*** PROVIDED RECORDS ***
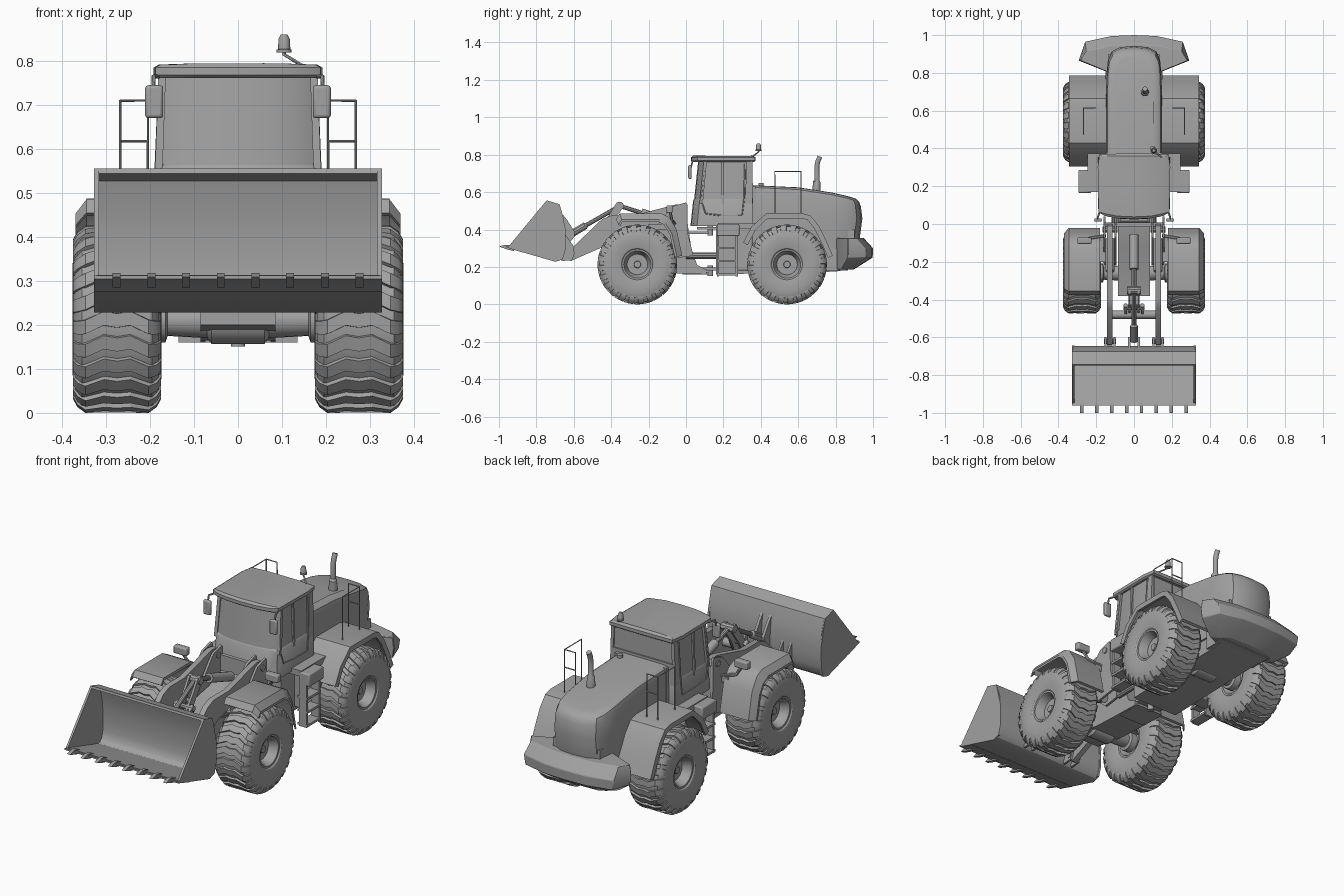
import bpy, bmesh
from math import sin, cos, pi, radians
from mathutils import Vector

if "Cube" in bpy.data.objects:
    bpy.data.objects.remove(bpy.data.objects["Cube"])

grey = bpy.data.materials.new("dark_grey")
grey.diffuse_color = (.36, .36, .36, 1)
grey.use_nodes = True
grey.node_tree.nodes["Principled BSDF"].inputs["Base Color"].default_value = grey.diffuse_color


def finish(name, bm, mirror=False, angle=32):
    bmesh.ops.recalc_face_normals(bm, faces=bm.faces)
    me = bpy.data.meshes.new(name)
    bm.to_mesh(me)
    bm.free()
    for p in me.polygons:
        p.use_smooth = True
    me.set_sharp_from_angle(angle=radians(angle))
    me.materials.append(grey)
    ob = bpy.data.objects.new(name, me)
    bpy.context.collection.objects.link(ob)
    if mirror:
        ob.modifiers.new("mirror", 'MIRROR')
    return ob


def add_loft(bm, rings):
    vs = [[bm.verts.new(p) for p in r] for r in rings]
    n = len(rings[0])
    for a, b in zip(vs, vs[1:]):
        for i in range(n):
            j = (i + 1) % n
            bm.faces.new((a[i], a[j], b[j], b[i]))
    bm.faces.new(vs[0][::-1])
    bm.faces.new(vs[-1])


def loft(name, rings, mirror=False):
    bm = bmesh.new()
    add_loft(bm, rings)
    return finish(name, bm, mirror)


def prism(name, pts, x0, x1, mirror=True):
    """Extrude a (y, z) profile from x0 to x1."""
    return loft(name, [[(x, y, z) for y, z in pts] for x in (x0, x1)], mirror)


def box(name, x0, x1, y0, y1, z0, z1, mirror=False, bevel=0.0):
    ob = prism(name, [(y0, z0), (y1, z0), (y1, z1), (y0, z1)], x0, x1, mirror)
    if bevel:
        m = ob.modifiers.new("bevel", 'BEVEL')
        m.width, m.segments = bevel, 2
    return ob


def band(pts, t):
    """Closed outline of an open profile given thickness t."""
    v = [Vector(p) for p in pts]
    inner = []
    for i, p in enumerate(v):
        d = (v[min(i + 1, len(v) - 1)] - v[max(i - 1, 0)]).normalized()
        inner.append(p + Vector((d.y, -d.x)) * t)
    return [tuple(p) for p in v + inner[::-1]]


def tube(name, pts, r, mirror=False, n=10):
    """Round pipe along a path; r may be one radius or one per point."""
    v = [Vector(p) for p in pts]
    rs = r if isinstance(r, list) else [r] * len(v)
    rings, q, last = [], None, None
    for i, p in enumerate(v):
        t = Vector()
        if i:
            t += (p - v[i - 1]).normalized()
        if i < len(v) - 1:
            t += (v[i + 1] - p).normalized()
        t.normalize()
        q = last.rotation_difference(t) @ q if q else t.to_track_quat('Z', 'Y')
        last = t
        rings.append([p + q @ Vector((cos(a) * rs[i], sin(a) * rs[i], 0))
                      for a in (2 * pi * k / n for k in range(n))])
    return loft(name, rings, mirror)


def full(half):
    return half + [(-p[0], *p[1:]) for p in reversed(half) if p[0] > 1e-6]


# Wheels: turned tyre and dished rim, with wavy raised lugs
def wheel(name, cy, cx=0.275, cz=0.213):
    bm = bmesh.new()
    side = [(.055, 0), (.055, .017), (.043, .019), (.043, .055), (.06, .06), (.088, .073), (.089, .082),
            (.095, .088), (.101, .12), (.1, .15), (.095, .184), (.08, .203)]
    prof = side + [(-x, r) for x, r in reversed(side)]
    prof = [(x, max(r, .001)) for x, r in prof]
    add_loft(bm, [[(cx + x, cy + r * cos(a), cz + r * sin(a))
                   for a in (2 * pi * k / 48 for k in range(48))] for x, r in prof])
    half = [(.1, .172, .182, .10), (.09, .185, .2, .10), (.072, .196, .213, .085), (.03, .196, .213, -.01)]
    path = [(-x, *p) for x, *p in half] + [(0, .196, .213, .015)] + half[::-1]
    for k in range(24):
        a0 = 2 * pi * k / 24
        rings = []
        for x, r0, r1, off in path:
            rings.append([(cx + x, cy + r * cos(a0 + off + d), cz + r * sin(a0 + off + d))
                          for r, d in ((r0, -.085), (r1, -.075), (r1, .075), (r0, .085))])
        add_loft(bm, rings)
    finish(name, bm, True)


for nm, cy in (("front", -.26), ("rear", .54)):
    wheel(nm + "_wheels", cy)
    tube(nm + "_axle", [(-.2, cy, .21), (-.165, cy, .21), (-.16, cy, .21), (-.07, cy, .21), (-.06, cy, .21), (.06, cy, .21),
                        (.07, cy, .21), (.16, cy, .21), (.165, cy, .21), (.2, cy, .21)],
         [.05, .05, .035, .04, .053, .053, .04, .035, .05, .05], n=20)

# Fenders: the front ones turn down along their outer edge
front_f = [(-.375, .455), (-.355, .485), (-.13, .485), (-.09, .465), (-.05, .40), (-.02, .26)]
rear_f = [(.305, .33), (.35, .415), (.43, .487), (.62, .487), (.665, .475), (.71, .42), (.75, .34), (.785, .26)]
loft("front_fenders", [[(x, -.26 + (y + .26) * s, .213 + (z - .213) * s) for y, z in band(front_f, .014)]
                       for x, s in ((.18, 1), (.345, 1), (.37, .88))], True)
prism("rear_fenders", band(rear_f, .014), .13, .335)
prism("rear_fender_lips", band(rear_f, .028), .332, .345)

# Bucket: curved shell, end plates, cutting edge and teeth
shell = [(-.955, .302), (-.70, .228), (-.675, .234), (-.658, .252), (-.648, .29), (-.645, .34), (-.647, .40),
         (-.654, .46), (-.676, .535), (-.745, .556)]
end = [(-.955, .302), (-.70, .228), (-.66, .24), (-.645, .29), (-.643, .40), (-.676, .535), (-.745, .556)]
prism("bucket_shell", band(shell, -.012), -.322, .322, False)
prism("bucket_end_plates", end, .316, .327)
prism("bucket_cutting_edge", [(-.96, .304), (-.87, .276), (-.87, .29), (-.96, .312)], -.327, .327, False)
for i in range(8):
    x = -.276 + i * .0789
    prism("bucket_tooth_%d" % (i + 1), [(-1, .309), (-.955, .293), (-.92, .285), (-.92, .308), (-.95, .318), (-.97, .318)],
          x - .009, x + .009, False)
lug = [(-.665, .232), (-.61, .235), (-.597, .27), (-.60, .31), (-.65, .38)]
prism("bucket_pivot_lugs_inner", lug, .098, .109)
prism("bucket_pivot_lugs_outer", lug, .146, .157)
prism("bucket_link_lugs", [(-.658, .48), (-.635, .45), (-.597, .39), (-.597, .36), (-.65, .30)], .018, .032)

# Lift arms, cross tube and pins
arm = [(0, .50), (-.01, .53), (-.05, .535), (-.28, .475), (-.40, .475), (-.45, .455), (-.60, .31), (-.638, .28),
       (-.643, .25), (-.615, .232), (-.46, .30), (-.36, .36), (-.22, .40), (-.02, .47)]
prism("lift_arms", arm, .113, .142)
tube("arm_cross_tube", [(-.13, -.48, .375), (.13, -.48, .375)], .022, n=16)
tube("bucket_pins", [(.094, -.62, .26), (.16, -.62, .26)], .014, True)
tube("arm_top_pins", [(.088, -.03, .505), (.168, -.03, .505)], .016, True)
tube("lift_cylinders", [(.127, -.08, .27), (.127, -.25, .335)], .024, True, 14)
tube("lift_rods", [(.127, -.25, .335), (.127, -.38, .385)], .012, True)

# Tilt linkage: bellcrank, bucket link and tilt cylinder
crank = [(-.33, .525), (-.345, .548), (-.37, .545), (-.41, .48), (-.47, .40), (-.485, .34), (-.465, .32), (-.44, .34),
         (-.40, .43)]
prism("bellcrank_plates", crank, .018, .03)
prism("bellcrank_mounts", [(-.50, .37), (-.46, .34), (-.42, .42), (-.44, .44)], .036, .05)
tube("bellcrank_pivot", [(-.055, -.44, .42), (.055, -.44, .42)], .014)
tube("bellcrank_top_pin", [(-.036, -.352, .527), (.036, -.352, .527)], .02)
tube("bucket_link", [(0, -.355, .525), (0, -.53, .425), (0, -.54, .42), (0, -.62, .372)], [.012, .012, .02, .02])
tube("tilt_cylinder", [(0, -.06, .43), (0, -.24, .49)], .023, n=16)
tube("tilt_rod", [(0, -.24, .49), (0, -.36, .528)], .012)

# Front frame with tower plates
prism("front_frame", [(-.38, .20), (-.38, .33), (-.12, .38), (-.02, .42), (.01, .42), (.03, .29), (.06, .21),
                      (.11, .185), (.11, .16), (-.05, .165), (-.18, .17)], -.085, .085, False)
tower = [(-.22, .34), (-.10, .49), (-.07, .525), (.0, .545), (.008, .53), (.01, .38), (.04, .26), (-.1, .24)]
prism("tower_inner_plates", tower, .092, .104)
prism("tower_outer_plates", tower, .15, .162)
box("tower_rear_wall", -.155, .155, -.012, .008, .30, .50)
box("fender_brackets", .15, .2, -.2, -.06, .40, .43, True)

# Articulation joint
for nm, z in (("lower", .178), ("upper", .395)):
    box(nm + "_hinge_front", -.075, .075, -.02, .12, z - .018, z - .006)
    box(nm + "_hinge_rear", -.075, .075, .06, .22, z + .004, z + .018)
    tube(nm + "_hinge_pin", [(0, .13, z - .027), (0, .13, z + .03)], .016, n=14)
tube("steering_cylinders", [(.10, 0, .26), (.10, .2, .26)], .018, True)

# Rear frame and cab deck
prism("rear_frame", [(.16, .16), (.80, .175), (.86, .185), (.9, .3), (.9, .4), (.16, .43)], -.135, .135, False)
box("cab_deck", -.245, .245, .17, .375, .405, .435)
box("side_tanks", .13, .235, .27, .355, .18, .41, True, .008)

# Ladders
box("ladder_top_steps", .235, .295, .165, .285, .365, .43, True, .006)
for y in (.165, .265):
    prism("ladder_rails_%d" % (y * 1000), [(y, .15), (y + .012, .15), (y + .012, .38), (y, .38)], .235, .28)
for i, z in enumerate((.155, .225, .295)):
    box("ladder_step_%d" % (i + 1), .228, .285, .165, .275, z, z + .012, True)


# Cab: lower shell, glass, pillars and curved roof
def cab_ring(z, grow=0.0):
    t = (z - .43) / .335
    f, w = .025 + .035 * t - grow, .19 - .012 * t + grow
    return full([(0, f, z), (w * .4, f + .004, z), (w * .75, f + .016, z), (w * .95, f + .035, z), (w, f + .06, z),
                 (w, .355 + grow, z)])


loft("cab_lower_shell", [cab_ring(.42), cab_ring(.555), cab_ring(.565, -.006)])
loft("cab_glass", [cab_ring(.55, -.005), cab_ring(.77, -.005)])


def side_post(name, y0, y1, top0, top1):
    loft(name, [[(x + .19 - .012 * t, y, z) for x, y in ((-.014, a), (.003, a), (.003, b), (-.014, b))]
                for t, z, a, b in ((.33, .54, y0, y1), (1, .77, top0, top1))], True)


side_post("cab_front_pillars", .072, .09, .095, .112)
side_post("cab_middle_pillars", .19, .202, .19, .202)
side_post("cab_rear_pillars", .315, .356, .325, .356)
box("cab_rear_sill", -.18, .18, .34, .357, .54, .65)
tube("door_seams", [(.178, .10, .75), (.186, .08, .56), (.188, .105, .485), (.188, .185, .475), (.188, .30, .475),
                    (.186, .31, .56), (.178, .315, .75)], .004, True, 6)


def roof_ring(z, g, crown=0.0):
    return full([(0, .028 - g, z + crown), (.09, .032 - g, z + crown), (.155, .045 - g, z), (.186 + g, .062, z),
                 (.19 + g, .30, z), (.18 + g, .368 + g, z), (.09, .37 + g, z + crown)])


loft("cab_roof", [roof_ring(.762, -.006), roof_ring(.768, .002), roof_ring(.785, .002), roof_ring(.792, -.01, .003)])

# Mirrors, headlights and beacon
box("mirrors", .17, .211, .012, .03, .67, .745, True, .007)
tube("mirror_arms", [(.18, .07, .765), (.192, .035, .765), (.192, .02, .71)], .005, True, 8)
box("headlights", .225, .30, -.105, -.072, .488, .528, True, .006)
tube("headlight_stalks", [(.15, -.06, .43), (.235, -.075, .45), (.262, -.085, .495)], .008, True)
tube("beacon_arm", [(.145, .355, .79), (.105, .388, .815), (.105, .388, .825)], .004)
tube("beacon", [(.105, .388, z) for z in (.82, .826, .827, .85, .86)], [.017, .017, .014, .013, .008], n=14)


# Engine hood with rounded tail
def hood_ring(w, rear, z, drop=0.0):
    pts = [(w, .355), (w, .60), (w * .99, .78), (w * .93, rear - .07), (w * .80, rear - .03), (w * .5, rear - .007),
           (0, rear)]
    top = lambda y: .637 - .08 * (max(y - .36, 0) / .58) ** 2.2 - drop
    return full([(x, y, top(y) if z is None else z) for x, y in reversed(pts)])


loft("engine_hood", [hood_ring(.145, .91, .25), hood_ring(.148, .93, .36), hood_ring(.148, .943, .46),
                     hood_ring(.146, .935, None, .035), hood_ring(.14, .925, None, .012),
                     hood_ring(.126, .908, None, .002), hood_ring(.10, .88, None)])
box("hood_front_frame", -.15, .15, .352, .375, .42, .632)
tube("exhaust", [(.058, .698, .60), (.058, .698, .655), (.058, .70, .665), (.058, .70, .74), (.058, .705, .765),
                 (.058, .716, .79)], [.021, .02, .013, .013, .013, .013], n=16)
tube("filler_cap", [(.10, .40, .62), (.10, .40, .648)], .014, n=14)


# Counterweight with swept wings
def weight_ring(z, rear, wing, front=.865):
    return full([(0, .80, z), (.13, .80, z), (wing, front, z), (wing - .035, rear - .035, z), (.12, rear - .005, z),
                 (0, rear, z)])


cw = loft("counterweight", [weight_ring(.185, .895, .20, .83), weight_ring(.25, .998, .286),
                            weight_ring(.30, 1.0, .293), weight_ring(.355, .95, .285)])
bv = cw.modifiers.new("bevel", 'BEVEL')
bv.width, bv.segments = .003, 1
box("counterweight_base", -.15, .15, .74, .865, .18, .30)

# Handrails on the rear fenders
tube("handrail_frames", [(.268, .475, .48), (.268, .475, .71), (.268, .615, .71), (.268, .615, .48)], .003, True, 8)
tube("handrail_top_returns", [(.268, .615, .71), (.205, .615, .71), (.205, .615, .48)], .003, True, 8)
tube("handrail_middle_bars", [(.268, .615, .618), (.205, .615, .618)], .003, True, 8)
***
ASSIGNMENT
Where a line in the records above contains the string "rings", copy that line.

OUTPUT OF THE TASK
def add_loft(bm, rings):
    vs = [[bm.verts.new(p) for p in r] for r in rings]
    n = len(rings[0])
def loft(name, rings, mirror=False):
    add_loft(bm, rings)
    rings, q, last = [], None, None
        rings.append([p + q @ Vector((cos(a) * rs[i], sin(a) * rs[i], 0))
    return loft(name, rings, mirror)
        rings = []
            rings.append([(cx + x, cy + r * cos(a0 + off + d), cz + r * sin(a0 + off + d))
        add_loft(bm, rings)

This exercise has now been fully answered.